“If you’ve had beef every day this week already, maybe choose the turkey burger,” says Beaver. “But if you hardly ever eat beef and are craving a burger, I think you’re fine to order whichever type of burger you prefer.”
How to a build a healthy burger — whether turkey or beef
“Just because the burger is turkey does not automatically mean it is healthier,” Beaver adds.
Whether you go for turkey or beef, here are Beaver’s five tips for a healthy burger:
1. Choose 93:7 ground meat
Amid the variety of available protein to fat percentages, which is the optimal choice?
“I would say 93:7 ground meat is the right balance,” Beaver says. “You’re getting a good amount of protein, but you’re also still getting a reasonable amount of fat that doesn’t overdo it but still helps provide moisture and flavor. Plus, anything higher than that just doesn’t taste good, especially when you get into the 99:1 range with ground turkey.”
2. Watch out for the condiments
“The toppings and condiments are where we can really take a burger from a somewhat balanced meal into one that’s not particularly balanced,” Beaver warns.
The condiments Beaver says to watch out for include:
“This isn’t to say that you can’t ever add these condiments or toppings,” adds Beaver. “It’s just a reminder to be mindful that your burger has now become more of a treat than an everyday meal.”
You can also try making some healthier substitutions, too. For instance, avocado or guacamole make flavorful replacements for cheese while also adding fiber and healthy fats.
3. Don’t overthink your bun choice, but do consider bun size
With burger buns, the options seem endless: sourdough, brioche, country, potato, pretzel, multigrain, whole wheat.
Does it matter which you choose?
“Burger buns at restaurants can vary a lot, but the options at the grocery store have quite a bit more consistency to them and don’t vary in their nutrient profiles that much,” explains Beaver. “A wheat bun will have more fiber and a brioche bun may have a little more sugar, but the nutrition will otherwise be pretty similar between the bun options you find in the bread aisle.”
Plus, Beaver says that a healthy burger is less about your bun choice and more about the size of the bun you’re served.
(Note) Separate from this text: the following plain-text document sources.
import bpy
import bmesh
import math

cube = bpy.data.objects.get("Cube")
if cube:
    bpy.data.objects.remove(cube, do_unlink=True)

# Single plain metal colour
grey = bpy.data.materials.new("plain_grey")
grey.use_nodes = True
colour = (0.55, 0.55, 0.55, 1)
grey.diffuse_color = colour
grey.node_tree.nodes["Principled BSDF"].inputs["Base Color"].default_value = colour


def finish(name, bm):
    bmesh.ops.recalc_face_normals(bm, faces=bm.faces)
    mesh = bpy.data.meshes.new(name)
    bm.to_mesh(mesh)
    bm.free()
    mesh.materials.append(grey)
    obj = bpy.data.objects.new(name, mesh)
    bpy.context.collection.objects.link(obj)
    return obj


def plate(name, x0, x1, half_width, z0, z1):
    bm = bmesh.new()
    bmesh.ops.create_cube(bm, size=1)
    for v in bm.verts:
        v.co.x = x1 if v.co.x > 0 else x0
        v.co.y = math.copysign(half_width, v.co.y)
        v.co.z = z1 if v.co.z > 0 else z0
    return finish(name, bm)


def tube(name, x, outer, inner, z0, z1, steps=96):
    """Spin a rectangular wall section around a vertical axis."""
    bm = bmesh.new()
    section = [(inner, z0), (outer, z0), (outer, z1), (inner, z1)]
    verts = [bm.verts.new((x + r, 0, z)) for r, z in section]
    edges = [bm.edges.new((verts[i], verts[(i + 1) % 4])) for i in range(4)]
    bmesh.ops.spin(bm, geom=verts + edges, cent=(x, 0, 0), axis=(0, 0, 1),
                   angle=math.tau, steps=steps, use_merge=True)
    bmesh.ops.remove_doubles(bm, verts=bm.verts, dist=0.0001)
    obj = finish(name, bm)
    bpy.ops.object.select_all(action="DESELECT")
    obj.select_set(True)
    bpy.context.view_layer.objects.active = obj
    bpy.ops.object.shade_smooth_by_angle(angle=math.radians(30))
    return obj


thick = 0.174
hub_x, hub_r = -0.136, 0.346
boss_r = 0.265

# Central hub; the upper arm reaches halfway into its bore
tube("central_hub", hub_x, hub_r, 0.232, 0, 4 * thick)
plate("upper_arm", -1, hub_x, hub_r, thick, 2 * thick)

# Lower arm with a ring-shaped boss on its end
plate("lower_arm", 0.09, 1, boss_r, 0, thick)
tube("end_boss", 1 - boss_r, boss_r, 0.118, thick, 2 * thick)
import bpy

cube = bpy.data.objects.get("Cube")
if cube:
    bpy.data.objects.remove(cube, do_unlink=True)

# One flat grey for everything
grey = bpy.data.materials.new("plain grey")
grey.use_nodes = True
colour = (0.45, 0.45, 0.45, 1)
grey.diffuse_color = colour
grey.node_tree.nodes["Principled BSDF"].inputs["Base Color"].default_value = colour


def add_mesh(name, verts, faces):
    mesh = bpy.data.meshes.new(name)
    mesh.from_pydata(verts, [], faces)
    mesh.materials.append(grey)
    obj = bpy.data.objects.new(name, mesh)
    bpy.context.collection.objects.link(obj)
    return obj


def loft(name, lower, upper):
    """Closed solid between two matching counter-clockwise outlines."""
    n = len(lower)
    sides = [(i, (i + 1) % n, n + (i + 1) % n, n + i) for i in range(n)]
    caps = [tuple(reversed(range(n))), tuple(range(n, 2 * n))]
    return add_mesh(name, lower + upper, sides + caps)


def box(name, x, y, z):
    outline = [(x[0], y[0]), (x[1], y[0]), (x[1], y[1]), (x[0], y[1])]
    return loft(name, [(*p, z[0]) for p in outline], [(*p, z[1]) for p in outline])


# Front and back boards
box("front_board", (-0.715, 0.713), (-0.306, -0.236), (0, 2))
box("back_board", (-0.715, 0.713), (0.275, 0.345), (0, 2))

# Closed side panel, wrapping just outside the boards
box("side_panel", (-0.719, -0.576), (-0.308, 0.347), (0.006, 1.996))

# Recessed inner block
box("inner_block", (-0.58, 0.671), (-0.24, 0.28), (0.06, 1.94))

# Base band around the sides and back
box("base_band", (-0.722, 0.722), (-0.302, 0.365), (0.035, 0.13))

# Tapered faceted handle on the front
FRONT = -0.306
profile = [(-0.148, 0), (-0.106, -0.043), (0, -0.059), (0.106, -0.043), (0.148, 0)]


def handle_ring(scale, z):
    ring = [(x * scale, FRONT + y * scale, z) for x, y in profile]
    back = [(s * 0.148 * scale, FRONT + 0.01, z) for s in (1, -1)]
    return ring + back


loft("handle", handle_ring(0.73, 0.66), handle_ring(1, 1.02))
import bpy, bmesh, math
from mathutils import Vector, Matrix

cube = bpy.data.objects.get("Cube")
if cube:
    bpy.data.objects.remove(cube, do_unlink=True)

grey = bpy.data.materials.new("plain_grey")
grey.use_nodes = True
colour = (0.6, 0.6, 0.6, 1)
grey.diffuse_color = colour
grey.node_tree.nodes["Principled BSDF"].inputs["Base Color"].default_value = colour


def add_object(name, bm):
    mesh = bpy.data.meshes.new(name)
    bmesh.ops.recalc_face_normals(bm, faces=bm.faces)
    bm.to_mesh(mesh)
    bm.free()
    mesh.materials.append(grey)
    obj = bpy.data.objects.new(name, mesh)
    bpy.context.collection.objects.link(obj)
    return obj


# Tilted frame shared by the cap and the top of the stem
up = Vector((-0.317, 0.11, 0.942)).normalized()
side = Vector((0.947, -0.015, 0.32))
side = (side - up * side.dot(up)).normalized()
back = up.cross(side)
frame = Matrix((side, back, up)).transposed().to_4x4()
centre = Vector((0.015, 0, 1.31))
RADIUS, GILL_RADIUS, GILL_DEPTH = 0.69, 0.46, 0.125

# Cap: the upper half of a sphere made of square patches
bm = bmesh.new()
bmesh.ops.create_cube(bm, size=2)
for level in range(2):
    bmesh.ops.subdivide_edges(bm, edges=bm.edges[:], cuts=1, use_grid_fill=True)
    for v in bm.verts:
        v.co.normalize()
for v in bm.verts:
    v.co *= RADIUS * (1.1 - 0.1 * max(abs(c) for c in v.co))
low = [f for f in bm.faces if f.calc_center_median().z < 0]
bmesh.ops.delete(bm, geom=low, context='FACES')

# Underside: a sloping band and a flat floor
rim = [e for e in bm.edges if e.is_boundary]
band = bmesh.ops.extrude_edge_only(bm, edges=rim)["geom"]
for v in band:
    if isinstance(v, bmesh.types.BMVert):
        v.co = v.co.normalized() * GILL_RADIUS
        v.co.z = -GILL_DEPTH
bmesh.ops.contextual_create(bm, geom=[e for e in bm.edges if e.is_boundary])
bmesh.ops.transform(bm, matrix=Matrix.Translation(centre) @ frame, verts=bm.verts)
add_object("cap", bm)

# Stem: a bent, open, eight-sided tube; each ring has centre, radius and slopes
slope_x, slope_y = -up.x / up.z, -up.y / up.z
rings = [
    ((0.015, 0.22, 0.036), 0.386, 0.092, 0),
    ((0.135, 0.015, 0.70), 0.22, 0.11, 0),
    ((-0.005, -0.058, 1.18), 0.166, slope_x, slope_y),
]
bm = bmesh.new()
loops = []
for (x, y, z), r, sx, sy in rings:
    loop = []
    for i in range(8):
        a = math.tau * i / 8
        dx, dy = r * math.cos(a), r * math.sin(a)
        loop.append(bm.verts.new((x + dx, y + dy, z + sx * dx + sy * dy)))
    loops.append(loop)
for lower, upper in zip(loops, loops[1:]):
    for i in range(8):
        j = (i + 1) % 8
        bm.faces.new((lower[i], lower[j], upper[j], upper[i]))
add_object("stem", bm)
“Some restaurants have enormous, dense burger buns, and this is where the carb content can start to get pretty high,” says Beaver. “So more important than the type of bun you order, I recommend eyeballing the bun size and comparing it to the ones you’ve seen at the grocery store.”
If it’s much larger than usual, and you’re watching your carbs, you might consider limiting how much of the bun you eat.
4. Know how to boost the flavor when necessary
Turkey has a milder flavor than beef, so to add flavor without changing the nutrition profile, Beaver recommends reaching for seasonings you likely have in your spice cabinet, such as:
“These seasonings don’t add any fat or calories, they just add flavor,” Beaver says. “I actually recommend adding them to any burger you make, not just turkey burger patties.”
5. Don’t forget about ground chicken
If you haven’t found a turkey burger recipe you enjoy but still like the idea of eating less red meat, you might be looking for other burger alternatives. (Related: Are Plant-Based Burgers Healthy?
Beaver recommends a chicken burger as another beef burger substitute.
“Ground chicken is another meat that has less saturated fat than beef, so it can give us an option beside just ground turkey when it comes to eating less red meat,” says Beaver. “A lot of people find they actually really like chicken burgers!”
And given that turkey burger patties aren’t just ground turkey — they require co-ingredients to hold their shape and moisture — does ordering a turkey burger even end up being the healthier choice we all want it to be?